Although DeSalvo was never convicted of the murders, the evidence that he was the strangler is overwhelming. His confession, which my grandfather was the only journalist to hear at the time it was made, covered extensive crime details that no one else could have known. (Many have focused on the details he got wrong, but he is believed to have raped hundreds of women in their homes, and what amazed investigators wasn’t how much he didn’t remember, but how much he did.) Several witnesses placed him on the sites of the murders. And in a 2013 development that should have dispelled doubts, new DNA evidence made possible by advances in testing technology finally confirmed the link between DeSalvo and the latest victim, whose family had most actively questioned whether DeSalvo was responsible was. The best evidence we all have points to DeSalvo.
So why does the conspiracy theory live on, evidence and logic be damned?
The usual sociological interpretation of the appeal of conspiracy thinking is that it gives people clear, simple answers and a sense of control and moral justice in a world that is actually multifaceted, complex, and vague. This analysis has value. The film adaptation of McLaughlin is a composite character, a sponge for a male conspiracy fantasy, albeit one with a #MeToo bent. The film clothes her with views she didn’t have in the service of a plot that feeds the need to go to good women (who bother to find out the truth) and bad men (who only care about power and profit). believe. It then uses them as a vehicle to spin out a hackneyed Oliver Stone-style conspiracy theory with a shadowy cover-up at its core.
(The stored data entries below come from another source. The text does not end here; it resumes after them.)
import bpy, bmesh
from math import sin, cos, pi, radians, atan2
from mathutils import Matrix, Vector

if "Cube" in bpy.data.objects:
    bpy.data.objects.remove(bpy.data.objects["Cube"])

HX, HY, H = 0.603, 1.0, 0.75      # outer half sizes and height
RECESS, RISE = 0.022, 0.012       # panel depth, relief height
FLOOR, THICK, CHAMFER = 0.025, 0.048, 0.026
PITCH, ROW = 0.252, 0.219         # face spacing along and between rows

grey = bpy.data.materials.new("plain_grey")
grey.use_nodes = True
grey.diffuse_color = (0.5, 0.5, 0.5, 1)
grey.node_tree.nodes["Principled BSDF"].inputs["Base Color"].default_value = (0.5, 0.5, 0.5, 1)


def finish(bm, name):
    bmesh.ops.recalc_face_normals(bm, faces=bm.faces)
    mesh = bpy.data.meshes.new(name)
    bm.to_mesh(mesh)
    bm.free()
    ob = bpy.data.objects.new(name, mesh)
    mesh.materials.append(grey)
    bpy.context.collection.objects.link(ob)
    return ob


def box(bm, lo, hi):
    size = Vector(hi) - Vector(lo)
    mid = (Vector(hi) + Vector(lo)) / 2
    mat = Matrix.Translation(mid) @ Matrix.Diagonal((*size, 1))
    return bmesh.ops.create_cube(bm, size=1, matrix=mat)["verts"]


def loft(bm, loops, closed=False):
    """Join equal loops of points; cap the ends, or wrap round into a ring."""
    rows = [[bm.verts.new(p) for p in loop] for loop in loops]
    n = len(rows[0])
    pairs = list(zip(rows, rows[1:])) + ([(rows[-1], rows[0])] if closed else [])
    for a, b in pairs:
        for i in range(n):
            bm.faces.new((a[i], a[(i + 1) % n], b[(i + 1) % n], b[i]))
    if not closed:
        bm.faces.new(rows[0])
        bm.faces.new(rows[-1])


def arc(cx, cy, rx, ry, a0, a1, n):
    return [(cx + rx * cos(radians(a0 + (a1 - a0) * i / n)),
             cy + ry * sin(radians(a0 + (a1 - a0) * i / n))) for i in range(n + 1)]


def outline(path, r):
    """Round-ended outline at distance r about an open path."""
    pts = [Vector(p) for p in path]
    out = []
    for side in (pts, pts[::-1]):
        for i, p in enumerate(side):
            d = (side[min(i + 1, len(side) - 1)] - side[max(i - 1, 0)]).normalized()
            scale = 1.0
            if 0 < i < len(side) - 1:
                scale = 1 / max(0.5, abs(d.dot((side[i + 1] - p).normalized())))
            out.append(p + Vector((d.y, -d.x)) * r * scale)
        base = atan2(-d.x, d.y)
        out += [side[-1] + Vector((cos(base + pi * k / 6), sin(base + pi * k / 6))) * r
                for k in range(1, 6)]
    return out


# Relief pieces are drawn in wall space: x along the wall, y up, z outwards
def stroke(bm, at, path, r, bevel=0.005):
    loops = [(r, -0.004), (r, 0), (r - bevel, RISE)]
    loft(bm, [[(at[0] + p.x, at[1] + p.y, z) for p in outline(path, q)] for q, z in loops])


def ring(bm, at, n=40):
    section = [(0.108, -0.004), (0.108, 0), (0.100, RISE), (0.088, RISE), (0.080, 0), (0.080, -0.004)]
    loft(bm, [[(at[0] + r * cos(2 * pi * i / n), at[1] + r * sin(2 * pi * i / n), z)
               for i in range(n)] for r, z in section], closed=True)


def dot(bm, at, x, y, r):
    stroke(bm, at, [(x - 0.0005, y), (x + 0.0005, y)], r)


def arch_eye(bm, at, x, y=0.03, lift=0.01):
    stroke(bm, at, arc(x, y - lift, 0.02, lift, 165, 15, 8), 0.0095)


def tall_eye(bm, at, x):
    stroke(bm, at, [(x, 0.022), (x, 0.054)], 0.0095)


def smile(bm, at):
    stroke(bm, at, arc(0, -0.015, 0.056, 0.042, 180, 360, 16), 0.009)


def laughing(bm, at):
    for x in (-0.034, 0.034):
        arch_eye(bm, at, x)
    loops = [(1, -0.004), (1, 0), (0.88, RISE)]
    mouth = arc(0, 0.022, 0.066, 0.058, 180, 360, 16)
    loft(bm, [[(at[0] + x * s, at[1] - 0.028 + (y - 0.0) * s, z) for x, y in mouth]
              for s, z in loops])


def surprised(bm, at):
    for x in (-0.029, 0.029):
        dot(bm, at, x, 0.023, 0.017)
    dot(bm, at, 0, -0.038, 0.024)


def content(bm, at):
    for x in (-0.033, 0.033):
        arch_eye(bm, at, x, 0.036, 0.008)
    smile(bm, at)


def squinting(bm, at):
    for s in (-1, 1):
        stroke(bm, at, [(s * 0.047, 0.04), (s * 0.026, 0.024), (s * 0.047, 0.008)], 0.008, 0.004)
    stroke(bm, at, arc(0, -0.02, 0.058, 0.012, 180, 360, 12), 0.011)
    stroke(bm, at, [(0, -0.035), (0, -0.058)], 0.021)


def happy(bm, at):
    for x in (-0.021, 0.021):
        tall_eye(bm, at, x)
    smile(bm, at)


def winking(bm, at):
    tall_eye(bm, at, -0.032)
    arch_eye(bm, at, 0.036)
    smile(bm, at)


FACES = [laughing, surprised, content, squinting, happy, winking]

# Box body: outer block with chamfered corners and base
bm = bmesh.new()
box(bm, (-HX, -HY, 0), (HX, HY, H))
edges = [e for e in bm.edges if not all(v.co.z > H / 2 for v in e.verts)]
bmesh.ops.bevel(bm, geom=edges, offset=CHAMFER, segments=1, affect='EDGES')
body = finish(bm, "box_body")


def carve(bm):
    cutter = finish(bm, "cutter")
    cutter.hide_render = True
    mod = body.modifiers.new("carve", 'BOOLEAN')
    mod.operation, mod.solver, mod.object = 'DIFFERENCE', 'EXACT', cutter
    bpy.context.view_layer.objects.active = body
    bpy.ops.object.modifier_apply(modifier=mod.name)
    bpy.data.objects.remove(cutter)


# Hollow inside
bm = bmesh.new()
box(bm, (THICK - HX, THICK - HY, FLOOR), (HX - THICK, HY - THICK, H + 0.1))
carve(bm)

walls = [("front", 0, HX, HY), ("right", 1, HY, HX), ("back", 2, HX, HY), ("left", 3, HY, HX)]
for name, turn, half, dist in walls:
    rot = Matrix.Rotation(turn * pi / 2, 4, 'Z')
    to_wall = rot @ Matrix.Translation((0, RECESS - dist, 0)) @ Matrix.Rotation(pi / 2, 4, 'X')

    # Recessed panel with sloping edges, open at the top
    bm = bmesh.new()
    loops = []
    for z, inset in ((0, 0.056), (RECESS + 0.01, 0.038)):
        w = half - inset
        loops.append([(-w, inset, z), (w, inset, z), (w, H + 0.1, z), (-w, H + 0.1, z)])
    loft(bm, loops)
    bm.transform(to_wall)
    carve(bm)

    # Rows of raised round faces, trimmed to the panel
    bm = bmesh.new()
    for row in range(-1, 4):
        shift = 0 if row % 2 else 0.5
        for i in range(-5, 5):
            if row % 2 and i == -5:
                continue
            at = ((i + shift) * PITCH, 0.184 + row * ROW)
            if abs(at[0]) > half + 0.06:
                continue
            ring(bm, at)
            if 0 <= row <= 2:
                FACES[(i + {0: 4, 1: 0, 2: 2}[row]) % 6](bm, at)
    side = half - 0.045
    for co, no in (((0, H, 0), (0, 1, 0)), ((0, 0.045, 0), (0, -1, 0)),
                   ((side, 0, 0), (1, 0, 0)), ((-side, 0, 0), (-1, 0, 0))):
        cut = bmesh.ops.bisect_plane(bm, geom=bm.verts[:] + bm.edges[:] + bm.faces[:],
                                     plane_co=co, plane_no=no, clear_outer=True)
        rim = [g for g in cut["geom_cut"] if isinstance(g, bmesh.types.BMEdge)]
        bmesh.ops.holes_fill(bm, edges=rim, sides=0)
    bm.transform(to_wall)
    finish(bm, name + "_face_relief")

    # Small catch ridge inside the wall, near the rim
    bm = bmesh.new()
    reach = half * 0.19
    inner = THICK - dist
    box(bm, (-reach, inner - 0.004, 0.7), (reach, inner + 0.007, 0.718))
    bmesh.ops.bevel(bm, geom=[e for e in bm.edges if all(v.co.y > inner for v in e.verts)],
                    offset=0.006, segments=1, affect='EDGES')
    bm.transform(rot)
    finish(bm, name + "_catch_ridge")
Yet the actual truth, as Nassar says in the film, is more troubling: There are many DeSalvos out there, as evidenced by the rise in mass shootings, the mental health crisis, and the futility of allowing violence to permeate more and more areas of our lives. The films invite us to immerse ourselves in grand stories, in delusions of safety, heroism and redemption. But when the screen goes dark, we must reckon with reality: we live in a violent, disorienting time with no easy answers or safe havens, and with a persistent imperative to seek out the truth, whether it entertains, comforts, or disturbs us .